Stored data Block Start

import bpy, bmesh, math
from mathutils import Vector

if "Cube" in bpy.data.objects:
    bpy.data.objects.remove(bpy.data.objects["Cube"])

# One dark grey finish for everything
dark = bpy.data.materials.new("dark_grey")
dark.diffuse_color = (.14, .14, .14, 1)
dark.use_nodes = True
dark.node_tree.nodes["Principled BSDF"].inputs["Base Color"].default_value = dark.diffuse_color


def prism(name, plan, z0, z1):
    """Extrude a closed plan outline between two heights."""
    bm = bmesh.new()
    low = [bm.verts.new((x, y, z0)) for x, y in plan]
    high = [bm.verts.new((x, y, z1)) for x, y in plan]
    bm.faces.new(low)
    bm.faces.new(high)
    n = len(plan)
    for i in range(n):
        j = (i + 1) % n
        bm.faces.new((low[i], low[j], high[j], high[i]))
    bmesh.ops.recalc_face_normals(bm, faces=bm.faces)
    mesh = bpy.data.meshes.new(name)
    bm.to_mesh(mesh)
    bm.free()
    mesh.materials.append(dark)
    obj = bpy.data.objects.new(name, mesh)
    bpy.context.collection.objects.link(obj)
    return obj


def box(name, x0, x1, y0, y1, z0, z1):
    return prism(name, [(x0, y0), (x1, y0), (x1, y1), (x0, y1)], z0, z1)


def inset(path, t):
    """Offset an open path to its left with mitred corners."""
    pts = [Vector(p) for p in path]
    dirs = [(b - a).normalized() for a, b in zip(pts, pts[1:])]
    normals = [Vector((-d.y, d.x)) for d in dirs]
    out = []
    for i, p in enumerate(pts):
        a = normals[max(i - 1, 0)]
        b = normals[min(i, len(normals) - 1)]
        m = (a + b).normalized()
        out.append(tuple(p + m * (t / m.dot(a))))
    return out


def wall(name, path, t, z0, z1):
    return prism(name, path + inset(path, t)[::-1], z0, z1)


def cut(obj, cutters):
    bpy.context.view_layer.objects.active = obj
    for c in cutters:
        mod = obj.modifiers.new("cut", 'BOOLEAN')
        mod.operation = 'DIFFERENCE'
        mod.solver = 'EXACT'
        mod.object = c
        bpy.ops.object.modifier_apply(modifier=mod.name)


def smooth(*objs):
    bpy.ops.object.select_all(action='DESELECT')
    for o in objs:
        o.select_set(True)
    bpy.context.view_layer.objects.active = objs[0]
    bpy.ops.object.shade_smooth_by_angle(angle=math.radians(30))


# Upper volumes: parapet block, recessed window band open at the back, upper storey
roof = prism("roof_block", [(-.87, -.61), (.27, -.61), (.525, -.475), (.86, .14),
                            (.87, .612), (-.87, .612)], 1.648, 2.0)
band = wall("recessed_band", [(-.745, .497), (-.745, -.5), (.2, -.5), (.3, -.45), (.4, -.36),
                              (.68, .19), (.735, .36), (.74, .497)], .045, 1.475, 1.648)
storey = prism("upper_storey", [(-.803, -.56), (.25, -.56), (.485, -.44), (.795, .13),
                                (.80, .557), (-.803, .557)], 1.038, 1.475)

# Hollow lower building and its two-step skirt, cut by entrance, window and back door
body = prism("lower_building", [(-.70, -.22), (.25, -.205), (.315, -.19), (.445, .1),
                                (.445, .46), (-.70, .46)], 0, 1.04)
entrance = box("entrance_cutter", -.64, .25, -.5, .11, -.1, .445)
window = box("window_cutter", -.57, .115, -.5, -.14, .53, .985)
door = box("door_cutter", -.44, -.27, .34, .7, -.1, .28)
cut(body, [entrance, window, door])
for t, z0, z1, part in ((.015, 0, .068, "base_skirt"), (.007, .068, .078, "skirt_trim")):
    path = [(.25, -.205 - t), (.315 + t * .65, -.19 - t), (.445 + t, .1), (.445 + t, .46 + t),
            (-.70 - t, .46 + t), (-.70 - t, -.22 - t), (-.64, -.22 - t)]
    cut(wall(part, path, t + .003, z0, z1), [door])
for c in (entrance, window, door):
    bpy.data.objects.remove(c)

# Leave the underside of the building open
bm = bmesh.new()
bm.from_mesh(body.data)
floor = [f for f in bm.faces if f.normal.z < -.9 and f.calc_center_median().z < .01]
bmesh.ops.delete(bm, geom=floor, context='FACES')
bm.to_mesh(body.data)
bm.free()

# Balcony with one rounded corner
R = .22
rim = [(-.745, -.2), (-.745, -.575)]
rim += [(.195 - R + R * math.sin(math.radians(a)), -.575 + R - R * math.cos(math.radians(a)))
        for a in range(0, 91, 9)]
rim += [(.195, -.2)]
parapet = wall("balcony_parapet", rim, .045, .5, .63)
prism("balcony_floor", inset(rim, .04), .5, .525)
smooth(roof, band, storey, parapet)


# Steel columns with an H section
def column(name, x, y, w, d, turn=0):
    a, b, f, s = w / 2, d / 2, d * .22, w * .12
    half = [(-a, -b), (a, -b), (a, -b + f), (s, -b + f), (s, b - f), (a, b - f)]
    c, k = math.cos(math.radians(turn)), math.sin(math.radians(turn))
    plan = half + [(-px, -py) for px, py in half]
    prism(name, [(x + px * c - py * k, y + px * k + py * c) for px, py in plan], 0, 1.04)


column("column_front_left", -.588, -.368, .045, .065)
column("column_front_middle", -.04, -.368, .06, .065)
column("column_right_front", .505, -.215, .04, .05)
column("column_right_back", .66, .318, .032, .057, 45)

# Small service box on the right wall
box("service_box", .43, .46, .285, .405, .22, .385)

Stored data Block End

What you give back must match the material word for word.

__Solved exercise__:
import bpy, bmesh, math
from mathutils import Vector

if "Cube" in bpy.data.objects:
    bpy.data.objects.remove(bpy.data.objects["Cube"])

# One dark grey finish for everything
dark = bpy.data.materials.new("dark_grey")
dark.diffuse_color = (.14, .14, .14, 1)
dark.use_nodes = True
dark.node_tree.nodes["Principled BSDF"].inputs["Base Color"].default_value = dark.diffuse_color


def prism(name, plan, z0, z1):
    """Extrude a closed plan outline between two heights."""
    bm = bmesh.new()
    low = [bm.verts.new((x, y, z0)) for x, y in plan]
    high = [bm.verts.new((x, y, z1)) for x, y in plan]
    bm.faces.new(low)
    bm.faces.new(high)
    n = len(plan)
    for i in range(n):
        j = (i + 1) % n
        bm.faces.new((low[i], low[j], high[j], high[i]))
    bmesh.ops.recalc_face_normals(bm, faces=bm.faces)
    mesh = bpy.data.meshes.new(name)
    bm.to_mesh(mesh)
    bm.free()
    mesh.materials.append(dark)
    obj = bpy.data.objects.new(name, mesh)
    bpy.context.collection.objects.link(obj)
    return obj


def box(name, x0, x1, y0, y1, z0, z1):
    return prism(name, [(x0, y0), (x1, y0), (x1, y1), (x0, y1)], z0, z1)


def inset(path, t):
    """Offset an open path to its left with mitred corners."""
    pts = [Vector(p) for p in path]
    dirs = [(b - a).normalized() for a, b in zip(pts, pts[1:])]
    normals = [Vector((-d.y, d.x)) for d in dirs]
    out = []
    for i, p in enumerate(pts):
        a = normals[max(i - 1, 0)]
        b = normals[min(i, len(normals) - 1)]
        m = (a + b).normalized()
        out.append(tuple(p + m * (t / m.dot(a))))
    return out


def wall(name, path, t, z0, z1):
    return prism(name, path + inset(path, t)[::-1], z0, z1)


def cut(obj, cutters):
    bpy.context.view_layer.objects.active = obj
    for c in cutters:
        mod = obj.modifiers.new("cut", 'BOOLEAN')
        mod.operation = 'DIFFERENCE'
        mod.solver = 'EXACT'
        mod.object = c
        bpy.ops.object.modifier_apply(modifier=mod.name)


def smooth(*objs):
    bpy.ops.object.select_all(action='DESELECT')
    for o in objs:
        o.select_set(True)
    bpy.context.view_layer.objects.active = objs[0]
    bpy.ops.object.shade_smooth_by_angle(angle=math.radians(30))


# Upper volumes: parapet block, recessed window band open at the back, upper storey
roof = prism("roof_block", [(-.87, -.61), (.27, -.61), (.525, -.475), (.86, .14),
                            (.87, .612), (-.87, .612)], 1.648, 2.0)
band = wall("recessed_band", [(-.745, .497), (-.745, -.5), (.2, -.5), (.3, -.45), (.4, -.36),
                              (.68, .19), (.735, .36), (.74, .497)], .045, 1.475, 1.648)
storey = prism("upper_storey", [(-.803, -.56), (.25, -.56), (.485, -.44), (.795, .13),
                                (.80, .557), (-.803, .557)], 1.038, 1.475)

# Hollow lower building and its two-step skirt, cut by entrance, window and back door
body = prism("lower_building", [(-.70, -.22), (.25, -.205), (.315, -.19), (.445, .1),
                                (.445, .46), (-.70, .46)], 0, 1.04)
entrance = box("entrance_cutter", -.64, .25, -.5, .11, -.1, .445)
window = box("window_cutter", -.57, .115, -.5, -.14, .53, .985)
door = box("door_cutter", -.44, -.27, .34, .7, -.1, .28)
cut(body, [entrance, window, door])
for t, z0, z1, part in ((.015, 0, .068, "base_skirt"), (.007, .068, .078, "skirt_trim")):
    path = [(.25, -.205 - t), (.315 + t * .65, -.19 - t), (.445 + t, .1), (.445 + t, .46 + t),
            (-.70 - t, .46 + t), (-.70 - t, -.22 - t), (-.64, -.22 - t)]
    cut(wall(part, path, t + .003, z0, z1), [door])
for c in (entrance, window, door):
    bpy.data.objects.remove(c)

# Leave the underside of the building open
bm = bmesh.new()
bm.from_mesh(body.data)
floor = [f for f in bm.faces if f.normal.z < -.9 and f.calc_center_median().z < .01]
bmesh.ops.delete(bm, geom=floor, context='FACES')
bm.to_mesh(body.data)
bm.free()

# Balcony with one rounded corner
R = .22
rim = [(-.745, -.2), (-.745, -.575)]
rim += [(.195 - R + R * math.sin(math.radians(a)), -.575 + R - R * math.cos(math.radians(a)))
        for a in range(0, 91, 9)]
rim += [(.195, -.2)]
parapet = wall("balcony_parapet", rim, .045, .5, .63)
prism("balcony_floor", inset(rim, .04), .5, .525)
smooth(roof, band, storey, parapet)


# Steel columns with an H section
def column(name, x, y, w, d, turn=0):
    a, b, f, s = w / 2, d / 2, d * .22, w * .12
    half = [(-a, -b), (a, -b), (a, -b + f), (s, -b + f), (s, b - f), (a, b - f)]
    c, k = math.cos(math.radians(turn)), math.sin(math.radians(turn))
    plan = half + [(-px, -py) for px, py in half]
    prism(name, [(x + px * c - py * k, y + px * k + py * c) for px, py in plan], 0, 1.04)


column("column_front_left", -.588, -.368, .045, .065)
column("column_front_middle", -.04, -.368, .06, .065)
column("column_right_front", .505, -.215, .04, .05)
column("column_right_back", .66, .318, .032, .057, 45)

# Small service box on the right wall
box("service_box", .43, .46, .285, .405, .22, .385)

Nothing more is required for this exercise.